=== The task ===
Could you set down every record below exactly as it appears?
════════════════
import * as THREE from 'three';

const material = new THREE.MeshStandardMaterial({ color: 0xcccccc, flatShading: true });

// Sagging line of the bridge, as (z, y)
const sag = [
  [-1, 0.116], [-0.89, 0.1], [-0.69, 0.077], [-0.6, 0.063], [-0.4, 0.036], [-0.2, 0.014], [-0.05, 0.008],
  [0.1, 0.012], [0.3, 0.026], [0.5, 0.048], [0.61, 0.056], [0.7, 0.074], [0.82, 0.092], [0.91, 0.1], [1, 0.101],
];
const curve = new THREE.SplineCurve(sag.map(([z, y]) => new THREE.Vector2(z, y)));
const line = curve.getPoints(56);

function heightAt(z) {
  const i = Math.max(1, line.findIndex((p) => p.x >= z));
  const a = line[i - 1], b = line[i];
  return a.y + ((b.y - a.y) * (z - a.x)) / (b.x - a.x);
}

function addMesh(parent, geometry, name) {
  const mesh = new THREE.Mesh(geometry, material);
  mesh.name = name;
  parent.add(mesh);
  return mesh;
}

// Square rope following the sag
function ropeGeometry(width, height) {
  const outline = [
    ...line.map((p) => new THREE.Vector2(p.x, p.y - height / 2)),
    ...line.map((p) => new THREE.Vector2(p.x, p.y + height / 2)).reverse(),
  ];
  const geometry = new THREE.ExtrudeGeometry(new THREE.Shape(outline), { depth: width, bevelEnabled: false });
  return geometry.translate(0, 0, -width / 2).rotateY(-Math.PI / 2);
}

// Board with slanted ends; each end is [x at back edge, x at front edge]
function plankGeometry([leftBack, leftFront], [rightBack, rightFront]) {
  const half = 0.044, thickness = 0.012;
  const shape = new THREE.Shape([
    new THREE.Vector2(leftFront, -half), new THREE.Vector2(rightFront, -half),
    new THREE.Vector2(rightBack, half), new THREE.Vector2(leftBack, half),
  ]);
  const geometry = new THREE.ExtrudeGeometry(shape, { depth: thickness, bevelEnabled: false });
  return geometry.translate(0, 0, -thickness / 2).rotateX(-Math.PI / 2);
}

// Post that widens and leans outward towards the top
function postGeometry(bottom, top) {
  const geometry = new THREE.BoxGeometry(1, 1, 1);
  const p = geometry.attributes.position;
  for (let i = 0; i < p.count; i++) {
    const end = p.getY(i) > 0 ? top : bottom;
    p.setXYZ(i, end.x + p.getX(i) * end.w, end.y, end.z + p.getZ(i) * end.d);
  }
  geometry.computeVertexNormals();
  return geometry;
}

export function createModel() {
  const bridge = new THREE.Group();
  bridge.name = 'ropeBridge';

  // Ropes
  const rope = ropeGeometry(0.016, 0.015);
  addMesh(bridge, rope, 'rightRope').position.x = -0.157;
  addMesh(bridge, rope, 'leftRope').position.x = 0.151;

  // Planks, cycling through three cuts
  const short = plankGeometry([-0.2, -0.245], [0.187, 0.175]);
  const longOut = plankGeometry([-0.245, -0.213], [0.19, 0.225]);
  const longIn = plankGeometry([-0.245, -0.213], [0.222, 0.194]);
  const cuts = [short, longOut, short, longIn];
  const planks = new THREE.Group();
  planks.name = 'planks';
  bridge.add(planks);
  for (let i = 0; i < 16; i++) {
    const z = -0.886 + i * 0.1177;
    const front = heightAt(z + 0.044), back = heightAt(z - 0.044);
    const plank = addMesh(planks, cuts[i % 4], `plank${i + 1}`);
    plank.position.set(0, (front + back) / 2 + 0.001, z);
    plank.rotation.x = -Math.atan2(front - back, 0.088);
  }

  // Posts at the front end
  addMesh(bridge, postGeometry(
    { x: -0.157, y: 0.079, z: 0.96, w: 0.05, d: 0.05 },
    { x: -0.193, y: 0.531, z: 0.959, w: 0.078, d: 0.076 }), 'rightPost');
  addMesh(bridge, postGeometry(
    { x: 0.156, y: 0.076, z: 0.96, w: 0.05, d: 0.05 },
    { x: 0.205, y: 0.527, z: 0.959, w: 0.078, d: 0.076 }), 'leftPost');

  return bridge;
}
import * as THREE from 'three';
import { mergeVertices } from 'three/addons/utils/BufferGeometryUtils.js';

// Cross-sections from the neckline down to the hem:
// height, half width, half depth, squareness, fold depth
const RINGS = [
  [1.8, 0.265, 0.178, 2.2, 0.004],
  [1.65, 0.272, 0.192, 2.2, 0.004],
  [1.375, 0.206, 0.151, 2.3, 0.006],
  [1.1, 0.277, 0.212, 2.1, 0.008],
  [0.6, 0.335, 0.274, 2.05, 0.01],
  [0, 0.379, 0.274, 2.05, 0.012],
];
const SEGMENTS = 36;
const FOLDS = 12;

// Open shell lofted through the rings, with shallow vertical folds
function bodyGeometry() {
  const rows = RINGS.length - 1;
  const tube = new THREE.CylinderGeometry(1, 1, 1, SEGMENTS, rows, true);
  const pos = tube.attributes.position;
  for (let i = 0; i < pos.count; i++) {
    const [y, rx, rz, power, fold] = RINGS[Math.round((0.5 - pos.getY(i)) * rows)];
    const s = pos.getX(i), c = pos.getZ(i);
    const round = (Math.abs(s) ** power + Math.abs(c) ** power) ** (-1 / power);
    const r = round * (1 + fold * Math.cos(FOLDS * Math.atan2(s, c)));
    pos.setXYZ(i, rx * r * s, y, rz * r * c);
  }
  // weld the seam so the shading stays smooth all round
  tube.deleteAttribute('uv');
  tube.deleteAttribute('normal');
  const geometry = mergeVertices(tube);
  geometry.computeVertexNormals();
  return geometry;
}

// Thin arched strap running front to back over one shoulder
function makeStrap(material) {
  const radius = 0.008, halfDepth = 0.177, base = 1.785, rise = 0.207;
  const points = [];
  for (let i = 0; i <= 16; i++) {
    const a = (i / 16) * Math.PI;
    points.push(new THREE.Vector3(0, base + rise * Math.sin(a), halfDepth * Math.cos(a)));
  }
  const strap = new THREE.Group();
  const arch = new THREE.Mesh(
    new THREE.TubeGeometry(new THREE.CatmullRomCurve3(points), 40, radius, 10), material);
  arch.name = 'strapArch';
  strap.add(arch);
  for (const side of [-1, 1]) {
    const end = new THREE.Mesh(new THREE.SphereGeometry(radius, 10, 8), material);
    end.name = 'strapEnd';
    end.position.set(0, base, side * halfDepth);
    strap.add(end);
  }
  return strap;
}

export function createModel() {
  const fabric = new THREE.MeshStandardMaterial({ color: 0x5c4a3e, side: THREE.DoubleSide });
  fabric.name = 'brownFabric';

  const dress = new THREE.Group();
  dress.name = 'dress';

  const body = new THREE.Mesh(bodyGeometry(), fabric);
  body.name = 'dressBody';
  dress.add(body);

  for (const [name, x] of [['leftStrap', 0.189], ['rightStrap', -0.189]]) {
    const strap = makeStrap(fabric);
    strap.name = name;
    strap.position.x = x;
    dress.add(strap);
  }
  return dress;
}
════════════════
=== Exercise output ===
import * as THREE from 'three';

const material = new THREE.MeshStandardMaterial({ color: 0xcccccc, flatShading: true });

// Sagging line of the bridge, as (z, y)
const sag = [
  [-1, 0.116], [-0.89, 0.1], [-0.69, 0.077], [-0.6, 0.063], [-0.4, 0.036], [-0.2, 0.014], [-0.05, 0.008],
  [0.1, 0.012], [0.3, 0.026], [0.5, 0.048], [0.61, 0.056], [0.7, 0.074], [0.82, 0.092], [0.91, 0.1], [1, 0.101],
];
const curve = new THREE.SplineCurve(sag.map(([z, y]) => new THREE.Vector2(z, y)));
const line = curve.getPoints(56);

function heightAt(z) {
  const i = Math.max(1, line.findIndex((p) => p.x >= z));
  const a = line[i - 1], b = line[i];
  return a.y + ((b.y - a.y) * (z - a.x)) / (b.x - a.x);
}

function addMesh(parent, geometry, name) {
  const mesh = new THREE.Mesh(geometry, material);
  mesh.name = name;
  parent.add(mesh);
  return mesh;
}

// Square rope following the sag
function ropeGeometry(width, height) {
  const outline = [
    ...line.map((p) => new THREE.Vector2(p.x, p.y - height / 2)),
    ...line.map((p) => new THREE.Vector2(p.x, p.y + height / 2)).reverse(),
  ];
  const geometry = new THREE.ExtrudeGeometry(new THREE.Shape(outline), { depth: width, bevelEnabled: false });
  return geometry.translate(0, 0, -width / 2).rotateY(-Math.PI / 2);
}

// Board with slanted ends; each end is [x at back edge, x at front edge]
function plankGeometry([leftBack, leftFront], [rightBack, rightFront]) {
  const half = 0.044, thickness = 0.012;
  const shape = new THREE.Shape([
    new THREE.Vector2(leftFront, -half), new THREE.Vector2(rightFront, -half),
    new THREE.Vector2(rightBack, half), new THREE.Vector2(leftBack, half),
  ]);
  const geometry = new THREE.ExtrudeGeometry(shape, { depth: thickness, bevelEnabled: false });
  return geometry.translate(0, 0, -thickness / 2).rotateX(-Math.PI / 2);
}

// Post that widens and leans outward towards the top
function postGeometry(bottom, top) {
  const geometry = new THREE.BoxGeometry(1, 1, 1);
  const p = geometry.attributes.position;
  for (let i = 0; i < p.count; i++) {
    const end = p.getY(i) > 0 ? top : bottom;
    p.setXYZ(i, end.x + p.getX(i) * end.w, end.y, end.z + p.getZ(i) * end.d);
  }
  geometry.computeVertexNormals();
  return geometry;
}

export function createModel() {
  const bridge = new THREE.Group();
  bridge.name = 'ropeBridge';

  // Ropes
  const rope = ropeGeometry(0.016, 0.015);
  addMesh(bridge, rope, 'rightRope').position.x = -0.157;
  addMesh(bridge, rope, 'leftRope').position.x = 0.151;

  // Planks, cycling through three cuts
  const short = plankGeometry([-0.2, -0.245], [0.187, 0.175]);
  const longOut = plankGeometry([-0.245, -0.213], [0.19, 0.225]);
  const longIn = plankGeometry([-0.245, -0.213], [0.222, 0.194]);
  const cuts = [short, longOut, short, longIn];
  const planks = new THREE.Group();
  planks.name = 'planks';
  bridge.add(planks);
  for (let i = 0; i < 16; i++) {
    const z = -0.886 + i * 0.1177;
    const front = heightAt(z + 0.044), back = heightAt(z - 0.044);
    const plank = addMesh(planks, cuts[i % 4], `plank${i + 1}`);
    plank.position.set(0, (front + back) / 2 + 0.001, z);
    plank.rotation.x = -Math.atan2(front - back, 0.088);
  }

  // Posts at the front end
  addMesh(bridge, postGeometry(
    { x: -0.157, y: 0.079, z: 0.96, w: 0.05, d: 0.05 },
    { x: -0.193, y: 0.531, z: 0.959, w: 0.078, d: 0.076 }), 'rightPost');
  addMesh(bridge, postGeometry(
    { x: 0.156, y: 0.076, z: 0.96, w: 0.05, d: 0.05 },
    { x: 0.205, y: 0.527, z: 0.959, w: 0.078, d: 0.076 }), 'leftPost');

  return bridge;
}
import * as THREE from 'three';
import { mergeVertices } from 'three/addons/utils/BufferGeometryUtils.js';

// Cross-sections from the neckline down to the hem:
// height, half width, half depth, squareness, fold depth
const RINGS = [
  [1.8, 0.265, 0.178, 2.2, 0.004],
  [1.65, 0.272, 0.192, 2.2, 0.004],
  [1.375, 0.206, 0.151, 2.3, 0.006],
  [1.1, 0.277, 0.212, 2.1, 0.008],
  [0.6, 0.335, 0.274, 2.05, 0.01],
  [0, 0.379, 0.274, 2.05, 0.012],
];
const SEGMENTS = 36;
const FOLDS = 12;

// Open shell lofted through the rings, with shallow vertical folds
function bodyGeometry() {
  const rows = RINGS.length - 1;
  const tube = new THREE.CylinderGeometry(1, 1, 1, SEGMENTS, rows, true);
  const pos = tube.attributes.position;
  for (let i = 0; i < pos.count; i++) {
    const [y, rx, rz, power, fold] = RINGS[Math.round((0.5 - pos.getY(i)) * rows)];
    const s = pos.getX(i), c = pos.getZ(i);
    const round = (Math.abs(s) ** power + Math.abs(c) ** power) ** (-1 / power);
    const r = round * (1 + fold * Math.cos(FOLDS * Math.atan2(s, c)));
    pos.setXYZ(i, rx * r * s, y, rz * r * c);
  }
  // weld the seam so the shading stays smooth all round
  tube.deleteAttribute('uv');
  tube.deleteAttribute('normal');
  const geometry = mergeVertices(tube);
  geometry.computeVertexNormals();
  return geometry;
}

// Thin arched strap running front to back over one shoulder
function makeStrap(material) {
  const radius = 0.008, halfDepth = 0.177, base = 1.785, rise = 0.207;
  const points = [];
  for (let i = 0; i <= 16; i++) {
    const a = (i / 16) * Math.PI;
    points.push(new THREE.Vector3(0, base + rise * Math.sin(a), halfDepth * Math.cos(a)));
  }
  const strap = new THREE.Group();
  const arch = new THREE.Mesh(
    new THREE.TubeGeometry(new THREE.CatmullRomCurve3(points), 40, radius, 10), material);
  arch.name = 'strapArch';
  strap.add(arch);
  for (const side of [-1, 1]) {
    const end = new THREE.Mesh(new THREE.SphereGeometry(radius, 10, 8), material);
    end.name = 'strapEnd';
    end.position.set(0, base, side * halfDepth);
    strap.add(end);
  }
  return strap;
}

export function createModel() {
  const fabric = new THREE.MeshStandardMaterial({ color: 0x5c4a3e, side: THREE.DoubleSide });
  fabric.name = 'brownFabric';

  const dress = new THREE.Group();
  dress.name = 'dress';

  const body = new THREE.Mesh(bodyGeometry(), fabric);
  body.name = 'dressBody';
  dress.add(body);

  for (const [name, x] of [['leftStrap', 0.189], ['rightStrap', -0.189]]) {
    const strap = makeStrap(fabric);
    strap.name = name;
    strap.position.x = x;
    dress.add(strap);
  }
  return dress;
}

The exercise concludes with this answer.